§ **ASSIGNED TASK**: Each line below that contains the word "random" must be copied.

§ **DATASET CONTENT**:
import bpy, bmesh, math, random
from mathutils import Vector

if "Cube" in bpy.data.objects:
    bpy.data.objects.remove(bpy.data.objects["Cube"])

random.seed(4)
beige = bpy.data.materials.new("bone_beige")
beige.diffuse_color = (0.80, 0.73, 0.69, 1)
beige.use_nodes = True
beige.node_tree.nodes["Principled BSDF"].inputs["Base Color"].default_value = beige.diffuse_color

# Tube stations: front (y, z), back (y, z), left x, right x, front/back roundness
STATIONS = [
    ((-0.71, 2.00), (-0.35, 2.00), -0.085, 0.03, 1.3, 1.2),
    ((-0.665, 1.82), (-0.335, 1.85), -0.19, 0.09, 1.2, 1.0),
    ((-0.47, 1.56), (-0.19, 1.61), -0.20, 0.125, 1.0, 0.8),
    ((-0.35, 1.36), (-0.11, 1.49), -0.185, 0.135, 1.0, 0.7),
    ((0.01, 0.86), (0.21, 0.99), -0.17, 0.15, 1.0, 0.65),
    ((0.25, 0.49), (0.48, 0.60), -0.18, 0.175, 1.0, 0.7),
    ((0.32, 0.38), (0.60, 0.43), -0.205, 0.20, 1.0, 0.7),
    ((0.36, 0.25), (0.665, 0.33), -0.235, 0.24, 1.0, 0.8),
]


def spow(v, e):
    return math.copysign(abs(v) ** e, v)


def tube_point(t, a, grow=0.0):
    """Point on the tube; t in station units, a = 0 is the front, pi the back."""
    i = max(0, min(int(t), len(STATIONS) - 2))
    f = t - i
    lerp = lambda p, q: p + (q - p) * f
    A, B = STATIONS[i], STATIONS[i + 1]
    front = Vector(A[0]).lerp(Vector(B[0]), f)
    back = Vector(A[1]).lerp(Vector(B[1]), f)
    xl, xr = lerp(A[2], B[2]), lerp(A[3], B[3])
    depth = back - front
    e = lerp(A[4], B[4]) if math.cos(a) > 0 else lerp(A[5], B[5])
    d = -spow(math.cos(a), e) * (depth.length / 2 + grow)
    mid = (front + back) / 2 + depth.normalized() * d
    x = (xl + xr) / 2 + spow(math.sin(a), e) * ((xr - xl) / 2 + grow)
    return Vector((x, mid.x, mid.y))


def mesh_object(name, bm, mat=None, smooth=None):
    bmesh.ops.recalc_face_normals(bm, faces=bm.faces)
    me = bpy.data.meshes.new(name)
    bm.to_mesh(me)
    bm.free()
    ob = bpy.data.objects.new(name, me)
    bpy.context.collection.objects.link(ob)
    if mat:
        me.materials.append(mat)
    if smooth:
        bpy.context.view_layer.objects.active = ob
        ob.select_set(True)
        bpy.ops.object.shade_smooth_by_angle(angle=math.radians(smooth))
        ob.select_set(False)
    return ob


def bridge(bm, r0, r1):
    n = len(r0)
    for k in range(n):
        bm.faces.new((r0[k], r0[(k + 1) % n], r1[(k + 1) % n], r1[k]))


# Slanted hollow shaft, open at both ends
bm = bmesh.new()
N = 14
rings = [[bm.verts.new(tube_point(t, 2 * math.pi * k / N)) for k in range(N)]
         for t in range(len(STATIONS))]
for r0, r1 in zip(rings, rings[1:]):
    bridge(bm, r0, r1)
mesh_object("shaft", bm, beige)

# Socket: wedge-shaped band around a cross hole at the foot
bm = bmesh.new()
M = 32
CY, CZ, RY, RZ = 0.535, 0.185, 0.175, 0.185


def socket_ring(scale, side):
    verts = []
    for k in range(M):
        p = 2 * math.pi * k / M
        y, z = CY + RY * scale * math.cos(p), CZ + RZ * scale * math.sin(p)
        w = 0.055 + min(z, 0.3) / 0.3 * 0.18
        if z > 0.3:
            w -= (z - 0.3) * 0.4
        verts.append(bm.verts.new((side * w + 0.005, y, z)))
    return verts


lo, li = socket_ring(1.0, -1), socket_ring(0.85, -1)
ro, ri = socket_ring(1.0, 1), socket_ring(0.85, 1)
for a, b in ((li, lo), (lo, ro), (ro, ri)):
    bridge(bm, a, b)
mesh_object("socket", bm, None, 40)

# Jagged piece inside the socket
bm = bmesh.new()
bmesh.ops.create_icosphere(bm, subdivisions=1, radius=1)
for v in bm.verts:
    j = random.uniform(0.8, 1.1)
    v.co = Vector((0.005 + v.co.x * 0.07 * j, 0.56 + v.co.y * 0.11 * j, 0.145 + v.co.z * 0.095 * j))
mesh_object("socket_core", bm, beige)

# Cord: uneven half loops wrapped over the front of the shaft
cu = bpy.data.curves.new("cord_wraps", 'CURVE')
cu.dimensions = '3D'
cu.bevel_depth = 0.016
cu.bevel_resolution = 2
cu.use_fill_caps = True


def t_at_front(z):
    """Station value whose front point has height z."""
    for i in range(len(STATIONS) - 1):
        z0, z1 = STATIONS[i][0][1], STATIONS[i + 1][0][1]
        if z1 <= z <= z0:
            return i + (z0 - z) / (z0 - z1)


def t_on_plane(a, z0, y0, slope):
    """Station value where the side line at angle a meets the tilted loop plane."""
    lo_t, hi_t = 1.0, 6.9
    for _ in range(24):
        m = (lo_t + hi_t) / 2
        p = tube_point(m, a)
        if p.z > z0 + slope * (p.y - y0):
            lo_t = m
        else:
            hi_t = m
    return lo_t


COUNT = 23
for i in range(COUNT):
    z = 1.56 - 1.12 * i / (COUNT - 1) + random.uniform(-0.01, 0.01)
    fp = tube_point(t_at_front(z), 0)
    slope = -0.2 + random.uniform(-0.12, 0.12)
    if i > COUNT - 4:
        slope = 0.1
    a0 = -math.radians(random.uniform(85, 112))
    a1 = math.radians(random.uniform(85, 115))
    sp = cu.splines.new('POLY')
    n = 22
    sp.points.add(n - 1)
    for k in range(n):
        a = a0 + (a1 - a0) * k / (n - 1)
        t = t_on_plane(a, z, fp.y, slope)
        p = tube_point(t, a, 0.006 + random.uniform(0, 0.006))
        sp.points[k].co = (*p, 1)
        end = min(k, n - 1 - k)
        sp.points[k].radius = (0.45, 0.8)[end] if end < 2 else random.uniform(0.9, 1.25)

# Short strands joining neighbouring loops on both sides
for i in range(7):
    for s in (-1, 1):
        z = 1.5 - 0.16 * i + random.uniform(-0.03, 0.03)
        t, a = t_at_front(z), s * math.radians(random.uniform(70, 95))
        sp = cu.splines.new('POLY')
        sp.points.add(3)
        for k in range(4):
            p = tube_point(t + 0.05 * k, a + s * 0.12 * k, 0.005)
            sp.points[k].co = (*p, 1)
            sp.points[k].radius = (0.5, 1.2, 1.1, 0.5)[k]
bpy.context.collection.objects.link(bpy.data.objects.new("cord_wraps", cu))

§ **SOLUTION TO THE EXERCISE**:
import bpy, bmesh, math, random
random.seed(4)
    j = random.uniform(0.8, 1.1)
    z = 1.56 - 1.12 * i / (COUNT - 1) + random.uniform(-0.01, 0.01)
    slope = -0.2 + random.uniform(-0.12, 0.12)
    a0 = -math.radians(random.uniform(85, 112))
    a1 = math.radians(random.uniform(85, 115))
        p = tube_point(t, a, 0.006 + random.uniform(0, 0.006))
        sp.points[k].radius = (0.45, 0.8)[end] if end < 2 else random.uniform(0.9, 1.25)
        z = 1.5 - 0.16 * i + random.uniform(-0.03, 0.03)
        t, a = t_at_front(z), s * math.radians(random.uniform(70, 95))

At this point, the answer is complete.